Set out exactly every line of the entries below, starting at the line that holds "bpy.data.objects.remove(cube)" and stopping after the line that holds "material and smooth".
[EXERCISE INPUTS — start]
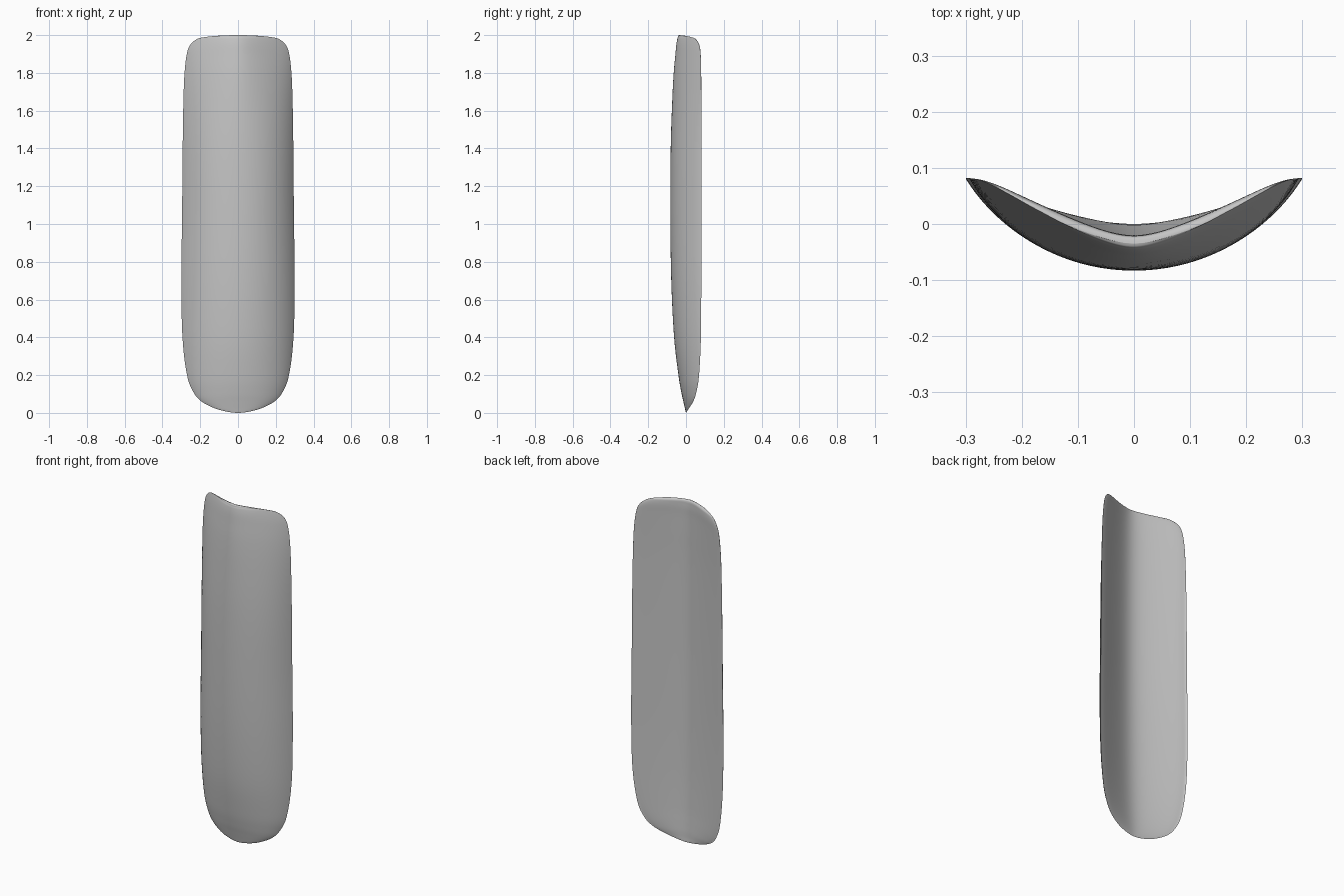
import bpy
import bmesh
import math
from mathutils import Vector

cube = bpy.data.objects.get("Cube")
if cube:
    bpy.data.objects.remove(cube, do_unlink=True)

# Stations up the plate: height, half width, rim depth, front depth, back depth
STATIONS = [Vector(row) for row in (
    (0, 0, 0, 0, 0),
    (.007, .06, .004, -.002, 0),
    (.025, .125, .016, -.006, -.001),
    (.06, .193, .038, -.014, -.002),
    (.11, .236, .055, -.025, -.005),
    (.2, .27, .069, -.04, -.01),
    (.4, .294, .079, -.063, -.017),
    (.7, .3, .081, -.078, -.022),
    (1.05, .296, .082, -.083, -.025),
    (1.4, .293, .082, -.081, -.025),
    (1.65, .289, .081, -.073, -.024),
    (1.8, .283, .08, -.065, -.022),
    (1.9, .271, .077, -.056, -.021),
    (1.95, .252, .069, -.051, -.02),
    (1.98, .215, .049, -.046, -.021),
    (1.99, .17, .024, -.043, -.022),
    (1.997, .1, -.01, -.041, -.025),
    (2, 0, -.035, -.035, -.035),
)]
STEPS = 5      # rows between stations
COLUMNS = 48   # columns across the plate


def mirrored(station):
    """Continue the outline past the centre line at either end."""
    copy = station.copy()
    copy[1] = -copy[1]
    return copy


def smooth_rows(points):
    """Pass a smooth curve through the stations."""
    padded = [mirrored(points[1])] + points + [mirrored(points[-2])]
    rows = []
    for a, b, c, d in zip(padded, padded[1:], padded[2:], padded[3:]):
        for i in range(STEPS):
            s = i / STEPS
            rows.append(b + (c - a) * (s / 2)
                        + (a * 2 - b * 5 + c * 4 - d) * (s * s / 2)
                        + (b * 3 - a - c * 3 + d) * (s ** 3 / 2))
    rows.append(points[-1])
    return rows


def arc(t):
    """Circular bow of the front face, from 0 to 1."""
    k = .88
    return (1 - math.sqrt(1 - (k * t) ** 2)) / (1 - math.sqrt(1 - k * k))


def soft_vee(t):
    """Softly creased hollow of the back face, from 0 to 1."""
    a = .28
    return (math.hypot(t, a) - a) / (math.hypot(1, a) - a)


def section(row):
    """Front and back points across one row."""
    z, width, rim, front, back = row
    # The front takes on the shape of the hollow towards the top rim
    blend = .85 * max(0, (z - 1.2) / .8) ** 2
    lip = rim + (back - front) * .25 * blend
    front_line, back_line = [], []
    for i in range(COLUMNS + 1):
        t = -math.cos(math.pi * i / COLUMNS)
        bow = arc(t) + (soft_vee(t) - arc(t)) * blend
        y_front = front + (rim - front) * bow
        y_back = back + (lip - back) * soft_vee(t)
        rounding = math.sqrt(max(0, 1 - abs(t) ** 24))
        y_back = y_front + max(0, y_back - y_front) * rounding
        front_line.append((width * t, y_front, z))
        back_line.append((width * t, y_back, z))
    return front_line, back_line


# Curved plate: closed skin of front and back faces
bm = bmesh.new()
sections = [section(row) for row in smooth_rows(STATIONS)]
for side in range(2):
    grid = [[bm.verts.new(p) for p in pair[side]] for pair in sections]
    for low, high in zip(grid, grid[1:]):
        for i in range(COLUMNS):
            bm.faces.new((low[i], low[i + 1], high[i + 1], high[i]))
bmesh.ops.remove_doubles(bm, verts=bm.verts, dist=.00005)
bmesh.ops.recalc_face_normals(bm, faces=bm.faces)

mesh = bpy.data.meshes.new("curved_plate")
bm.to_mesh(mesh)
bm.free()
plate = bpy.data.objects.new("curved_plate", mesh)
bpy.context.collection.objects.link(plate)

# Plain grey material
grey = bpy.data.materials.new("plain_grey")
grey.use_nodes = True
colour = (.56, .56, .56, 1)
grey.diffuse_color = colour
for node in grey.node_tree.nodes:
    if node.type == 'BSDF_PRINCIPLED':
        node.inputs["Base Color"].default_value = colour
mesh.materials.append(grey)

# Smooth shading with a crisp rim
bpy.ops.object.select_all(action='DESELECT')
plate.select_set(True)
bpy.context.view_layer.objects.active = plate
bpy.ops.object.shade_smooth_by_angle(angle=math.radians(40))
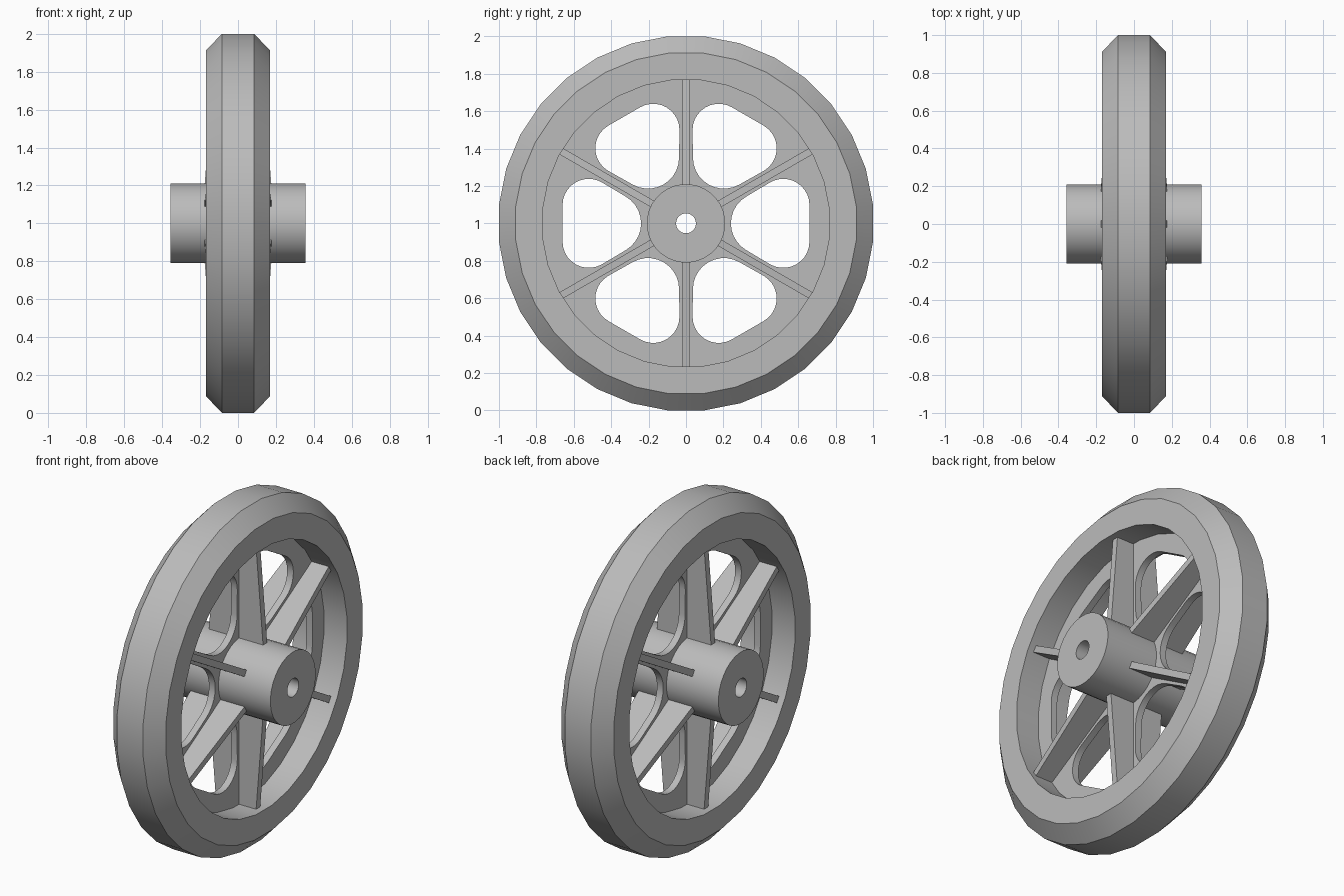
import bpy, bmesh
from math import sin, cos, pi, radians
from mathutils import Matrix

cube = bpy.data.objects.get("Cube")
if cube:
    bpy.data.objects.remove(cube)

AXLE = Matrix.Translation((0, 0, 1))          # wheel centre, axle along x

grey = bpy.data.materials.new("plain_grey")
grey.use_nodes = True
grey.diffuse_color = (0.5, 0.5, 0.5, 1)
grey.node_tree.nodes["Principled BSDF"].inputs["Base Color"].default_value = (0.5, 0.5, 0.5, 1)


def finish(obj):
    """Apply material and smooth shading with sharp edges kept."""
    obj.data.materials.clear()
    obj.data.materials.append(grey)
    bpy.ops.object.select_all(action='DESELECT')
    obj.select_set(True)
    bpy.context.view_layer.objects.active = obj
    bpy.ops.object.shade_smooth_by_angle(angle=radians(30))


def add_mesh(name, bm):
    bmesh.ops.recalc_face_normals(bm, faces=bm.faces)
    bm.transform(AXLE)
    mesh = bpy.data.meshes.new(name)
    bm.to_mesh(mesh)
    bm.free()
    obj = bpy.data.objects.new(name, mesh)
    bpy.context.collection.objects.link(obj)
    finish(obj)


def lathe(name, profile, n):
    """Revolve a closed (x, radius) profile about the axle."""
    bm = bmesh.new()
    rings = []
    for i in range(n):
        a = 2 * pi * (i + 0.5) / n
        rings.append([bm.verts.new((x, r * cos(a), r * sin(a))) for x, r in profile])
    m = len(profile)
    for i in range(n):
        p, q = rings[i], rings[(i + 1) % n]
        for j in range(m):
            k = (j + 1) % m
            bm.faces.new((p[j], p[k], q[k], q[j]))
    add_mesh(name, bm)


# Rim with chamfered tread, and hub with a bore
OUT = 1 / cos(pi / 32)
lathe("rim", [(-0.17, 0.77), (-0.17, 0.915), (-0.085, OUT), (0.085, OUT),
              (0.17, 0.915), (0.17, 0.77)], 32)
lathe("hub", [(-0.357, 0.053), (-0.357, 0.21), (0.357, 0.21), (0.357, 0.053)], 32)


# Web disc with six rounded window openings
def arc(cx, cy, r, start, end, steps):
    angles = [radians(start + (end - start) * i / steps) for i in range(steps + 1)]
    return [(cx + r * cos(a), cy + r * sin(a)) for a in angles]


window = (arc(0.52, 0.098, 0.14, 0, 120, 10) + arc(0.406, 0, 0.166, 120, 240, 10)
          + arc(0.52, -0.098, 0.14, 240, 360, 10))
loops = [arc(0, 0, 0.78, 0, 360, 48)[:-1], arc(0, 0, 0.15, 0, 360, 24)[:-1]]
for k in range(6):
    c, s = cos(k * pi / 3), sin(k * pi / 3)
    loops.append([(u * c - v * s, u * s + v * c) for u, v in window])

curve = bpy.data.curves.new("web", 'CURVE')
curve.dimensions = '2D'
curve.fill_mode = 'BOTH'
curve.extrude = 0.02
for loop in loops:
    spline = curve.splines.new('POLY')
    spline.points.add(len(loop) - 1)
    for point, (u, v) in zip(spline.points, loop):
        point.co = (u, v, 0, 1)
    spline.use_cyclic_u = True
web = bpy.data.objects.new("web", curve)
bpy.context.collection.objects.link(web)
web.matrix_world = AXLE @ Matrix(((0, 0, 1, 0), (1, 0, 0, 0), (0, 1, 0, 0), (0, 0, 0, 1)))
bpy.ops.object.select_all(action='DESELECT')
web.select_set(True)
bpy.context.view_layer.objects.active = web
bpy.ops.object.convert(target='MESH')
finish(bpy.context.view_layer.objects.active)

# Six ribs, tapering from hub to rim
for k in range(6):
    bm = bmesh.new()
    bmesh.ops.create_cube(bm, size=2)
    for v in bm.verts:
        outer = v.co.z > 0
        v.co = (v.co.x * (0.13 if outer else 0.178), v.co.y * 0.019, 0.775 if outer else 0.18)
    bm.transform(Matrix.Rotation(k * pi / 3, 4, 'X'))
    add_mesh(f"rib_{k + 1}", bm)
[EXERCISE INPUTS — finish]
RESPONSE BOX:
    bpy.data.objects.remove(cube)

AXLE = Matrix.Translation((0, 0, 1))          # wheel centre, axle along x

grey = bpy.data.materials.new("plain_grey")
grey.use_nodes = True
grey.diffuse_color = (0.5, 0.5, 0.5, 1)
grey.node_tree.nodes["Principled BSDF"].inputs["Base Color"].default_value = (0.5, 0.5, 0.5, 1)


def finish(obj):
    """Apply material and smooth shading with sharp edges kept."""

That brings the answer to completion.